Advent has a dual focus on Jesus’s coming, both in his first coming among us as a man and his coming at the end of time. Although this can, at times, lead to confusion, this twofold approach to the season allows Advent to teach us about God’s presence among us. In Advent, we learn that God is the basis of hope, and that such hope is the basis for increasing our love of this life.

Not just a future

Eternity is often thought of as a future goal alone. Thoughts like “when I enter eternal life” or “I look forward to eternity” can reveal attitudes that indicate that we might believe God only to be in our future. What this implies, however, is a loss of the presence of God in the here and now, creating a sense of distance between us and God. With this view, God is no longer close to us and our experience.

But Advent exists to retool or restore our vision. By focusing on the two comings of Christ, the Advent season reminds us that one cannot exist without the other. Eternity is a goal, yes, but it is also present now — albeit seen dimly as though through a mirror (see 1 Cor 13:12). Eternity enters our time and creation in Jesus, elevating all creation into eternity. The liturgy, the sacraments and the Church itself have become the means by which Christ makes himself present to us today — and therefore eternity is also in our midst, though not in its fullness due to the continued fallenness of the world. Where Jesus is, there is eternity, and we know he is not restrained to heaven alone. Advent helps us to see with fresh eyes that our eternal goal is already in progress because Christ is here with us. Because of his coming among us as man, eternity is within our grasp.

The foundation of hope

So often we reduce hope to wishful thinking: “I hope I win the lottery” or “I hope this job situation works out,” and so forth. This unfortunate reduction of hope has removed the virtue’s central character from Christian consciousness. Hope without a guarantee is just wishful thinking. Hope needs some guarantee if it is to be truly hope.

If eternity is present already in Christ, then hope finds its guarantee in him. We have hope because we already see the effects of Jesus in our lives and in the life of the Church. Hope gives us the ability to see Christ in all, to encounter him in prayer and sacrament, and to hear him in the Scriptures. All this gives our lives an enduring character. Christian hope says life is not fleeting, but rather is enduring because it is united to Jesus’s own life. Advent is the training ground of hope — of recognizing God’s presence as saving — in the face of whatever is fleeting and passing. Advent is the season of hope.

Increasing our desire

Advent, as a season of hope, helps increase our desire for God. This is done not only by seeing Him as a future goal, but also by seeing him as someone whom we can encounter today. We meet him and attain our unity with him through the state of life to which he calls us, and through the circumstances of life. God’s presence among us becomes clearer to us as we advance in the Christian journey. It is the unfolding of a mystery. And Advent is a time for us to focus on that especially.

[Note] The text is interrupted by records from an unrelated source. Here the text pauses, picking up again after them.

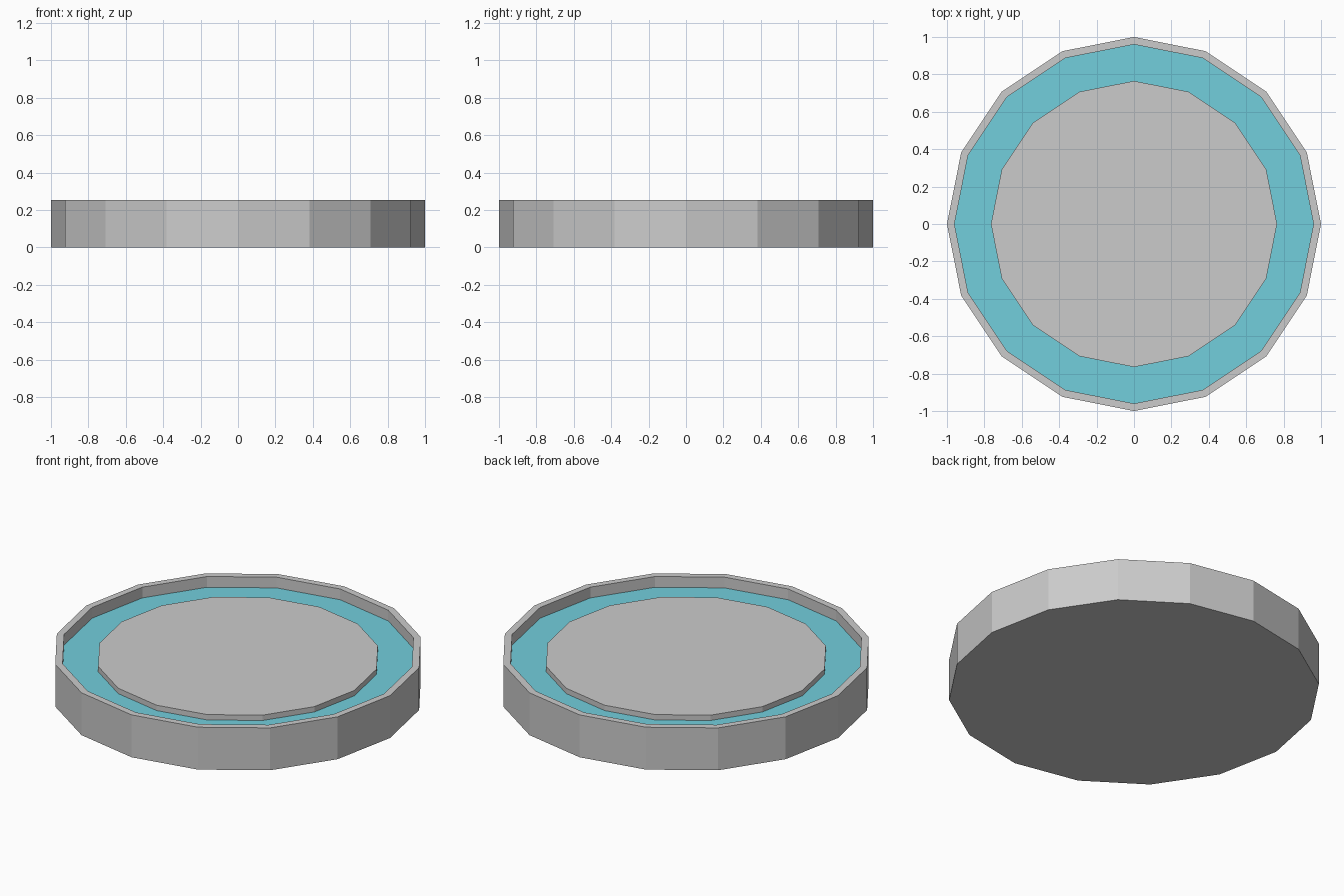
import bpy, bmesh
from math import cos, sin, tau

if "Cube" in bpy.data.objects:
    bpy.data.objects.remove(bpy.data.objects["Cube"])

SIDES = 16


def lathe(name, profile, cap_first=False, cap_last=False, material=None):
    """Revolve (radius, z) points, listed bottom-outside first, into a faceted part."""
    bm = bmesh.new()
    rings = [[bm.verts.new((r * cos(tau * i / SIDES), r * sin(tau * i / SIDES), z))
              for i in range(SIDES)] for r, z in profile]
    for a, b in zip(rings, rings[1:]):
        for i in range(SIDES):
            j = (i + 1) % SIDES
            bm.faces.new((a[i], a[j], b[j], b[i]))
    if cap_first:
        bm.faces.new(rings[0][::-1])
    if cap_last:
        bm.faces.new(rings[-1])
    bm.normal_update()
    mesh = bpy.data.meshes.new(name)
    bm.to_mesh(mesh)
    bm.free()
    if material:
        mesh.materials.append(material)
    obj = bpy.data.objects.new(name, mesh)
    bpy.context.collection.objects.link(obj)
    return obj


WATER_Z = 0.188
water = bpy.data.materials.new("water_blue")
water.diffuse_color = (0.17, 0.62, 0.72, 1)
water.use_nodes = True
water.node_tree.nodes["Principled BSDF"].inputs["Base Color"].default_value = water.diffuse_color

# Basin: underside, outer wall, thin rim, inner wall and floor
lathe("basin", [(1.0, 0), (1.0, 0.252), (0.96, 0.252), (0.96, 0.16)],
      cap_first=True, cap_last=True)

# Water surface between the wall and the island
lathe("water", [(0.96, WATER_Z), (0.765, WATER_Z)], material=water)

# Raised central island, lower than the rim
lathe("island", [(0.765, 0.16), (0.765, 0.22)], cap_last=True)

This mystery will be revealed when we see God face to face. Heaven is in our midst today through Jesus’s presence among us. So if Jesus isn’t present to us today — meaning our heavenly goal is unattainable — then Christianity is just a fairy tale, a myth or wishful thinking. But if we look at life not as something to be avoided, but something to be embraced, we find that God is running toward us in Christ’s Incarnation, meeting us in our lives in such a way that he draws us into God’s own life. And this coming of Christ is what Advent is all about.

In the encounter of God we meet the One who loves us first, we experience his love as something life-giving. When we experience love like this, we cannot help but desire the One who seeks us. Seeing Advent as a time to increase our desire for God, then, we learn to experience Christ as the One who is always coming to meet us, always drawing us to himself. By embracing our vocation, our state of life and the situations of our lives, we also embrace opportunities of encounter with God. Advent, then, is our opportunity to recommit ourselves to encountering him through these things. By turning toward the Lord in this way, we will experience his love for us, which will increase our desire for Him, thereby increasing our hope.

Father Harrison Ayre is a priest of the Diocese of Victoria, British Columbia. Follow him on Twitter at @FrHarrison.